By Staff Report

2019 Team Picture  L to R: Luke Williams, Brian Messer, Scott Wright, Doug Shope, Dave Huff, Kent Keller II, and Chad Settlage. Photo submitted

Ernie’s Ride Celebrates Life with 320-Mile Bike Ride

A group of devoted cyclists are gearing up for Ernie’s Ride, where they will travel hundreds
of miles along Ohio To Erie Trail from Cincinnati to Cleveland, committed to a message
that “every life matters.” The riders are set to take off on Friday morning.
Doug Shope, Lebanon resident, cyclist, and Ernie’s Ride founder said he started the ride in
2014 in honor of his Uncle Ernie Nicholson, who was born with Down Syndrome.
“I thought about my Uncle Ernie and how much he was a blessing to me. You can read
Uncle Ernie’s story online at God used him to teach me,
early in life, that all people aren’t the same as me – that God created everybody differently,” he said.

Shope said what he hopes to do is “save lives.” All of the monies raised from the event go
toward helping local families.

“In early 2014, I read an article that stated that, in Iceland, there had been no babies born
with Down Syndrome in the previous nine years. It isn’t that they found a cure. You see,
they have mandatory prenatal screening for Down. And all of the parents whose children
tested positive for it were terminated before birth. In the U.S. and other countries, when a
prenatal screening shows positive for Down Syndrome, the results are often the same as
Iceland. I thought about my Uncle Ernie and how much he loved and valued me. I had been planning some long rides and thought, ‘If I’m going to do this (a long ride) anyway, I ought to try to help someone by doing it.’ Helping people choose life for their baby – no matter if the challenges are physical, mental, societal, or whatever – this is the goal of Ernie’s Ride.

These centers help parents choose life and help them as they raise this child they have
chosen to love. Every one of these children has immense value. While they may be
different, it doesn’t make them any less. They are just as valuable as someone who doesn’t
have Down Syndrome. They’re just different and God uses all of us, and each of our
differences to help us learn and grow as human beings,” Shope said.
The event is held the first weekend in August, near Nicholson’s birthday. He was born on
August 3, 1943. Ernie’s Ride will raise awareness and funds for two area organizations,
Community Pregnancy Center in Middletown and Elizabeth’s New Life Center in Lebanon.
This year’s ride will be held on Friday, August 2 through Sunday, August 4. Seven riders will
complete up to a 320-mile distance between the Ohio River, in Cincinnati, and Lake Erie, in
Cleveland, during the three-day event.

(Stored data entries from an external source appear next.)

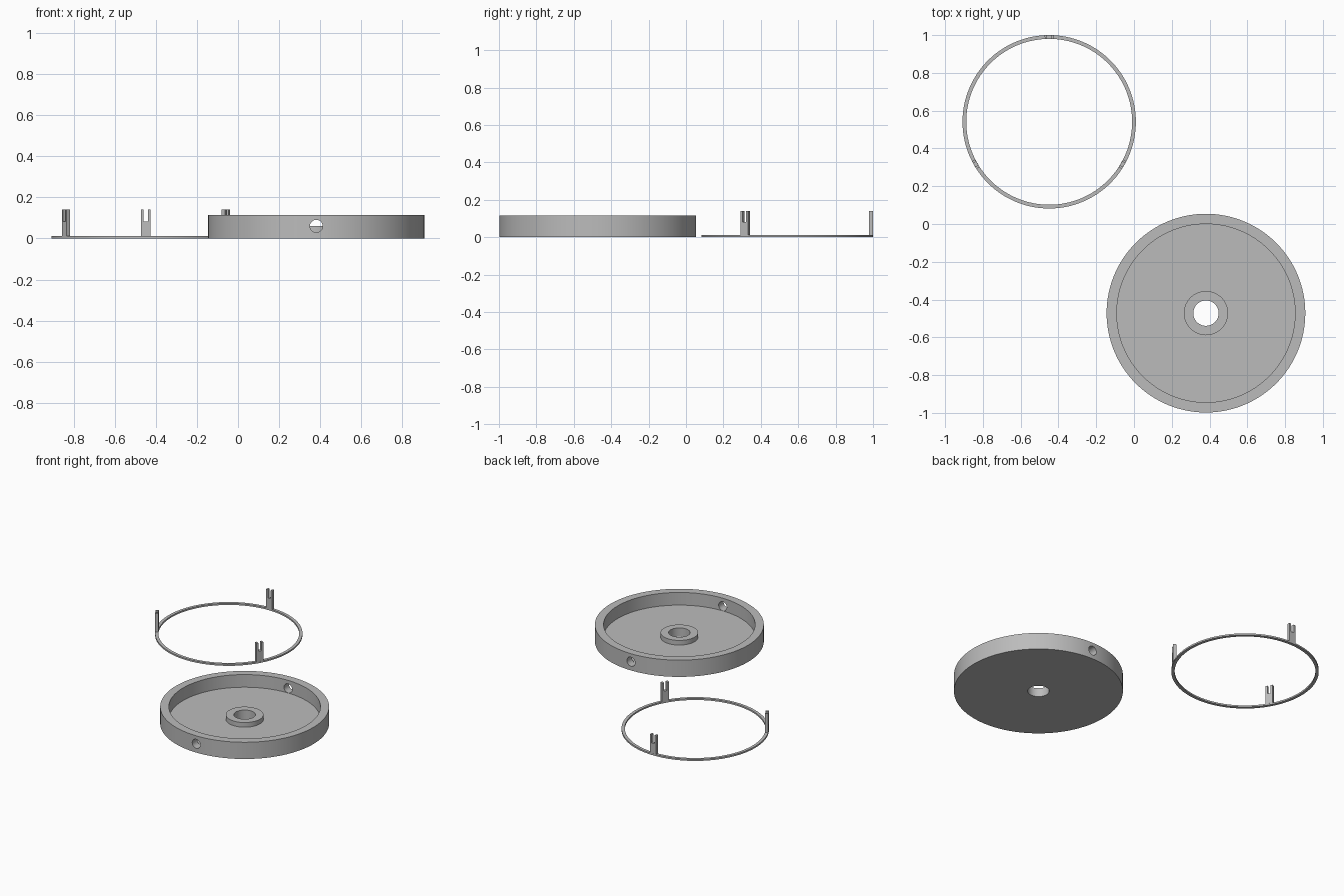
import bpy, bmesh
from math import sin, cos, pi, radians
from mathutils import Matrix, Vector

cube = bpy.data.objects.get("Cube")
if cube:
    bpy.data.objects.remove(cube, do_unlink=True)

grey = bpy.data.materials.new("plain grey")
grey.use_nodes = True
colour = (0.5, 0.5, 0.5, 1)
grey.diffuse_color = colour
grey.node_tree.nodes["Principled BSDF"].inputs["Base Color"].default_value = colour

DISH = Vector((0.381, -0.472, 0))
RING = Vector((-0.449, 0.541, 0))
RING_IN, RING_OUT, RING_H = 0.439, 0.459, 0.011


def finish(name, bm, location):
    bmesh.ops.recalc_face_normals(bm, faces=bm.faces)
    mesh = bpy.data.meshes.new(name)
    bm.to_mesh(mesh)
    bm.free()
    mesh.materials.append(grey)
    obj = bpy.data.objects.new(name, mesh)
    obj.location = location
    bpy.context.collection.objects.link(obj)
    return obj


def activate(obj):
    bpy.ops.object.select_all(action="DESELECT")
    obj.select_set(True)
    bpy.context.view_layer.objects.active = obj


def smooth(obj):
    activate(obj)
    bpy.ops.object.shade_smooth_by_angle(angle=radians(30))


def lathe(name, profile, location, steps=128):
    """Revolve a closed (radius, height) profile around z."""
    bm = bmesh.new()
    rings = []
    for i in range(steps):
        a = 2 * pi * i / steps
        rings.append([bm.verts.new((r * cos(a), r * sin(a), z)) for r, z in profile])
    for i, ring in enumerate(rings):
        following = rings[(i + 1) % steps]
        for j in range(len(profile)):
            k = (j + 1) % len(profile)
            bm.faces.new((ring[j], following[j], following[k], ring[k]))
    return finish(name, bm, location)


# Round dish with a raised boss around its centre hole
dish = lathe("dish", [(0.067, 0), (0.526, 0), (0.526, 0.115), (0.472, 0.115),
                      (0.472, 0.028), (0.117, 0.028), (0.117, 0.06), (0.067, 0.06)], DISH)

# Round holes through the front and back walls
for side in (-1, 1):
    bm = bmesh.new()
    bmesh.ops.create_cone(bm, cap_ends=True, segments=32, radius1=0.031, radius2=0.031,
                          depth=0.2, matrix=Matrix.Rotation(pi / 2, 4, "X"))
    cutter = finish("wall_hole_cutter", bm, DISH + Vector((0, side * 0.5, 0.06)))
    cutter.hide_render = True
    activate(dish)
    cut = dish.modifiers.new("wall_hole", "BOOLEAN")
    cut.operation, cut.solver, cut.object = "DIFFERENCE", "EXACT", cutter
    bpy.ops.object.modifier_apply(modifier=cut.name)
    bpy.data.objects.remove(cutter, do_unlink=True)
smooth(dish)

# Thin flat ring
ring = lathe("ring", [(RING_IN, 0), (RING_OUT, 0), (RING_OUT, RING_H), (RING_IN, RING_H)], RING)
smooth(ring)

# Three slotted posts standing on the ring
half, slot, base, notch, top = 0.024, 0.011, RING_H, 0.082, 0.14
outline = [(-half, base), (half, base), (half, top), (slot, top),
           (slot, notch), (-slot, notch), (-slot, top), (-half, top)]
for name, degrees in (("back_post", 90), ("right_post", 210), ("left_post", 330)):
    bm = bmesh.new()
    walls = []
    for radius in (RING_IN, RING_OUT):
        walls.append([bm.verts.new((radius * cos(radians(degrees) + s / RING_OUT),
                                    radius * sin(radians(degrees) + s / RING_OUT), z))
                      for s, z in outline])
        bm.faces.new(walls[-1])
    for i in range(len(outline)):
        j = (i + 1) % len(outline)
        bm.faces.new((walls[0][i], walls[0][j], walls[1][j], walls[1][i]))
    finish(name, bm, RING)
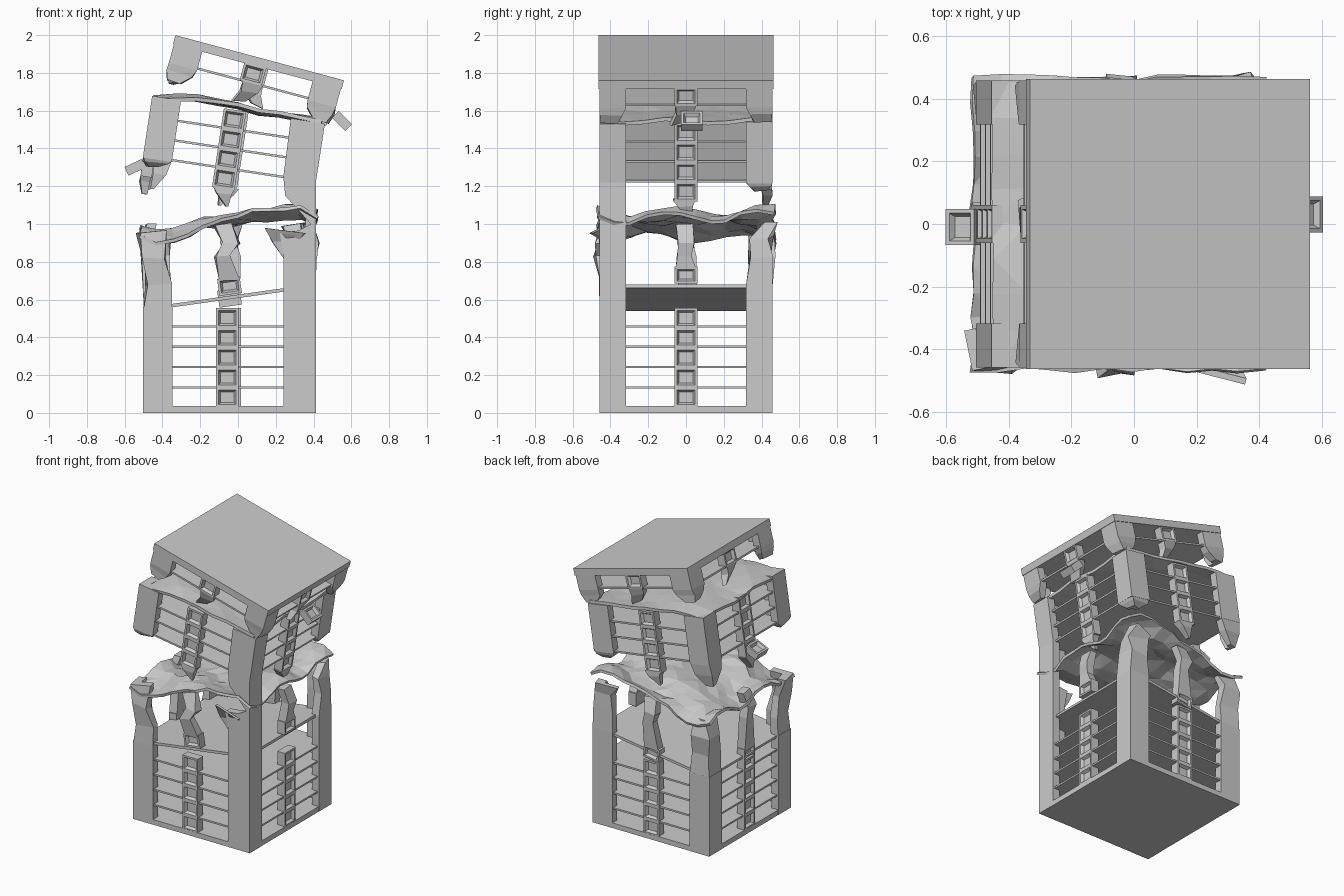
import bpy, bmesh, math, random
from mathutils import Matrix, Vector

if "Cube" in bpy.data.objects:
    bpy.data.objects.remove(bpy.data.objects["Cube"])
random.seed(4)
R, T = Matrix.Rotation, Matrix.Translation
WALL = .055


def finish(name, bm, M=Matrix()):
    bmesh.ops.transform(bm, matrix=M, verts=bm.verts)
    bmesh.ops.recalc_face_normals(bm, faces=bm.faces)
    me = bpy.data.meshes.new(name)
    bm.to_mesh(me)
    bm.free()
    ob = bpy.data.objects.new(name, me)
    bpy.context.collection.objects.link(ob)
    return ob


def add_box(bm, x0, x1, y0, y1, z0, z1):
    m = T(((x0 + x1) / 2, (y0 + y1) / 2, (z0 + z1) / 2)) @ Matrix.Diagonal((x1 - x0, y1 - y0, z1 - z0, 1))
    bmesh.ops.create_cube(bm, size=1, matrix=m)


def add_cell(bm, M, w=.12, d=.06, h=.105):
    """Pillar segment whose -y face holds a window recess."""
    b = bmesh.ops.create_cube(bm, size=1, matrix=Matrix.Diagonal((w, d, h, 1)))
    face = min({f for v in b['verts'] for f in v.link_faces}, key=lambda f: f.calc_center_median().y)
    verts = set(b['verts'])
    for thick, push in ((.013, 0), (.011, .02)):
        old = set(bm.verts)
        bmesh.ops.inset_region(bm, faces=[face], thickness=thick, use_even_offset=True)
        verts |= set(bm.verts) - old
        for v in face.verts:
            v.co.y += push
    verts |= set(face.verts)
    bmesh.ops.transform(bm, matrix=M, verts=list(verts))


def loft(name, rings, M=Matrix(), corner=None):
    """Broken pillar: stacked sections (x, y, z, width, depth, twist); L-shaped if a corner is given."""
    bm = bmesh.new()
    prev = None
    for x, y, z, w, d, tw in rings:
        c, s = math.cos(tw), math.sin(tw)
        w, d = w / 2, d / 2
        pts = [(-w, -d), (w, -d), (w, d), (-w, d)]
        if corner:
            sx, sy = corner
            t, u = w - min(WALL, w), d - min(WALL, d)
            pts = [(sx * a, sy * b) for a, b in ((w, d), (-w, d), (-w, u), (t, u), (t, -d), (w, -d))]
        ring = [bm.verts.new((x + a * c - b * s, y + a * s + b * c, z + .5 * tw * a)) for a, b in pts]
        if prev:
            for i in range(len(ring)):
                bm.faces.new((prev[i], prev[i - 1], ring[i - 1], ring[i]))
        else:
            bm.faces.new(ring[::-1])
        prev = ring
    bm.faces.new(prev)
    return finish(name, bm, M)


def prism(name, pts, y0, y1, M=Matrix()):
    bm = bmesh.new()
    f = bm.faces.new([bm.verts.new((x, y0, z)) for x, z in pts])
    g = bmesh.ops.extrude_face_region(bm, geom=[f])['geom']
    bmesh.ops.translate(bm, vec=(0, y1 - y0, 0), verts=[v for v in g if isinstance(v, bmesh.types.BMVert)])
    bm.faces.new([v for v in bm.verts][:len(pts)]) if not any(
        len(f.verts) == len(pts) and all(abs(v.co.y - y0) < 1e-6 for v in f.verts) for f in bm.faces) else None
    return finish(name, bm, M)


def interp(pts, x):
    for (a, p), (b, q) in zip(pts, pts[1:]):
        if x <= b:
            return p + (q - p) * (x - a) / (b - a)
    return pts[-1][1]


def sheet(name, profile, size, n, jitter, ripple, thick, M=Matrix()):
    bm = bmesh.new()
    bmesh.ops.create_grid(bm, x_segments=n, y_segments=n, size=size / 2)
    for v in bm.verts:
        edge = max(abs(v.co.x), abs(v.co.y)) / (size / 2)
        v.co.z = interp(profile, v.co.x) + ripple * math.sin(v.co.y * 13 + v.co.x * 6) * edge
        v.co += Vector([random.uniform(-jitter, jitter) for _ in 'xyz'])
    bmesh.ops.triangulate(bm, faces=bm.faces)
    ob = finish(name, bm, M)
    s = ob.modifiers.new('thickness', 'SOLIDIFY')
    s.thickness, s.offset = thick, 0
    return ob


def slabs(name, levels, M, half=.445, t=.012):
    bm = bmesh.new()
    for z in levels:
        add_box(bm, -half, half, -half, half, z - t / 2, z + t / 2)
    return finish(name, bm, M)


def corners(name, z0, z1, M, skip=()):
    for sx in (-1, 1):
        for sy in (-1, 1):
            if (sx, sy) not in skip:
                loft(name, [(sx * .38, sy * .387, z, .155, .14, 0) for z in (z0, z1)], M, (sx, sy))


def side(k):
    return R(k * math.pi / 2, 4, 'Z') @ T((0, -.425, 0))


def pillars(name, levels, M, h=.105):
    bm = bmesh.new()
    for k in range(4):
        for z in levels:
            add_cell(bm, side(k) @ T((-.012 if k == 0 else 0, 0, z)), h=h)
    return finish(name, bm, M)


# Three building sections: front is -y, each with its own lean
low = T((-.045, 0, 0))
mid = T((-.05, 0, 1.293)) @ R(math.radians(8.6), 4, 'Y')
top = T((.115, 0, 1.88)) @ R(math.radians(15), 4, 'Y')

# Intact lower floors
slabs('ground_slab', [.018], low, .456, .036)
slabs('lower_floors', [.135, .243, .35, .457], low)
corners('lower_corner_pillar', 0, .56, low, [(1, -1)])
pillars('lower_window_pillars', [.083, .188, .293, .398, .503], low)
slabs('tilted_floor', [0], T((-.05, 0, .61)) @ R(math.radians(-8), 4, 'Y'), .44, .018)

# Front right corner pillar, bent but unbroken: torn front wall and whole side wall
prism('bent_corner_front', [(.24, 0), (.412, 0), (.412, 1.22), (.46, 1.53), (.28, 1.56), (.24, 1.25), (.25, 1.15),
                            (.385, 1.0), (.32, .965), (.22, .955), (.24, .85)], -.457, -.402)
prism('bent_corner_side', [(.357, 0), (.412, 0), (.412, 1.22), (.46, 1.53), (.405, 1.54), (.357, 1.22)], -.402, -.317)
loft('torn_flap', [(.29, -.43, .82, .1, .03, 0), (.25, -.44, .91, .14, .03, .1), (.25, -.475, .965, .22, .02, -.25)])

# Crushed corner pillars
loft('front_left_crushed_pillar', [(-.424, -.387, .55, .15, .14, 0), (-.42, -.385, .68, .13, .14, .1),
                                   (-.44, -.41, .82, .12, .12, -.15), (-.46, -.39, .96, .14, .13, .2)], corner=(-1, -1))
loft('back_left_crushed_pillar', [(-.424, .387, .55, .15, .14, 0), (-.43, .385, .7, .14, .12, -.1),
                                  (-.43, .4, .83, .14, .13, .1), (-.42, .38, .94, .11, .1, -.3)], corner=(-1, 1))
loft('back_right_crushed_pillar', [(.335, .387, .55, .155, .14, 0), (.335, .387, .67, .155, .14, 0), (.34, .395, .82, .14, .12, .1),
                                   (.33, .4, .93, .15, .1, -.2), (.31, .43, 1.0, .15, .07, .3)], corner=(1, 1))

# Crushed middle pillars with their tilted window cells
for k, nm in enumerate(('front', 'right', 'back', 'left')):
    lift = (.672, .73, .61, .56)[k]
    bm = bmesh.new()
    add_cell(bm, low @ side(k) @ T((0, 0, lift)) @ R(math.radians((-8, 0, 8, 0)[k]), 4, 'Y'), h=.09)
    finish(nm + '_tilted_window', bm)
    bend = (1, .25, .5, .4)[k]
    loft(nm + '_crushed_pillar', [(0, 0, lift + .03, .11, .06, 0), (-.04 * bend, -.03 * bend, .83, .075, .06, .2 * bend),
                                  (.01 * bend, -.02, .9, .085, .06, -.2 * bend), (-.04 * bend, .01, 1.0, .09, .05, .3 * bend)],
         low @ side(k))

# Crumpled floor between the lower and middle sections
sheet('crumpled_floor', [(-.48, .96), (-.36, .92), (-.24, .96), (-.12, 1.01), (0, 1.02), (.12, 1.04), (.24, 1.04),
                         (.36, 1.07), (.48, 1.03)], .93, 11, .01, .034, .018, T((-.05, 0, 0)))

# Leaning middle section
slabs('middle_floors', [0, .105, .21], mid)
corners('middle_corner_pillar', -.01, .32, mid, [(1, -1)])
pillars('middle_window_pillars', [-.055, .05, .155, .26], mid)
sheet('buckled_floor', [(-.46, .3), (-.25, .35), (0, .335), (.1, .32), (.46, .32)], .9, 8, .003, .012, .02, mid)

# Torn lower ends of the middle section
for sx, sy, drop in ((-1, -1, .05), (-1, 1, .17), (1, 1, .06)):
    loft('torn_corner_end', [(sx * .38, sy * .387, 0, .155, .14, 0), (sx * .385, sy * .387, -drop * .5, .13, .12, .1),
                             (sx * .40, sy * .39, -drop, .05, .06, .3)], mid, (sx, sy))
for k in range(4):
    loft('torn_pillar_end', [(-.01, 0, -.1, .12, .06, 0), (-.005, -.005, -.135, .08, .05, .1),
                             (.02, .005, -.2, .01, .03, .2)], mid @ side(k))

# Toppled top storey
slabs('roof', [-.024], top, .462, .048)
slabs('top_floor', [-.14], top)
corners('top_corner_pillar', -.15, -.02, top)
pillars('top_window_pillars', [-.092], top, .1)
for k in range(4):
    loft('hanging_pillar', [(0, 0, -.14, .11, .06, 0), (-.01, .01, -.19, .09, .05, .2),
                            (-.05, .02, -.25, .07, .03, .4)], top @ side(k))
for sx, sy in ((-1, -1), (-1, 1), (1, -1), (1, 1)):
    loft('hanging_corner', [(sx * .38, sy * .387, -.15, .155, .14, 0), (sx * .385, sy * .39, -.19, .14, .12, .1 * sy),
                            (sx * .40, sy * .40, -.24, .07, .09, .2 * sy)], top, (sx, sy))

# Loose window chunks torn from the left and right sides
for x, y, z, ang, turn in ((-.545, -.01, 1.3, -65, -90), (.55, .03, 1.545, 45, 90)):
    bm = bmesh.new()
    add_cell(bm, T((x, y, z)) @ R(math.radians(-ang), 4, 'Y') @ R(math.radians(turn), 4, 'Z'), w=.115, d=.05, h=.1)
    finish('loose_window', bm)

Shope embarked on solo rides in 2014 and 2017. (There were no rides held in 2015 and
2016.) In the 2018 Ernie’s Ride, he was joined by three other riders – Brian Messer, Tim
Settlage and Chad Settlage. Cyclists in the 2019 ride include Shope, Brian Messer, Dave
Huff, Kent Keller II, Luke Williams, Chad Settlage and Scott Wright. In the three previous
years, Ernie’s Ride has raised over $20,000, which has gone directly to the Community
Pregnancy Center and Elizabeth’s New Life Center.

Riders are expected to travel about 330 miles by bicycle – about 117 miles on the first day,
105 miles on the second day and about 108 miles on the third day of the trek. The per-mile
pledge serves as a motivation for riders to complete the journey. Riders will continue to
pedal knowing that each mile means life to women, babies, and families in Butler and
Warren Counties.
Members of the community can support a designated rider by pledging a certain amount per mile (up to 320 miles that the rider completes.) Donations will be made directly to the center the supporter chooses, once the ride is complete. More than 180 people have already pledged support in 2019.

2018 Team Picture (in front of the Cleveland sign) L to R: Doug Shope, Brian Messer, Tim Settlage and Chad Settlage

“This is a compassionate thing to do. It saves lives, and it makes us better people. People
that are grateful and generous, tend to be happier,” Shope said.
For more information, or to sponsor a rider go to For more about
programs and services, visit Elizabeth’s New Life Center online at
and the Community Pregnancy Center at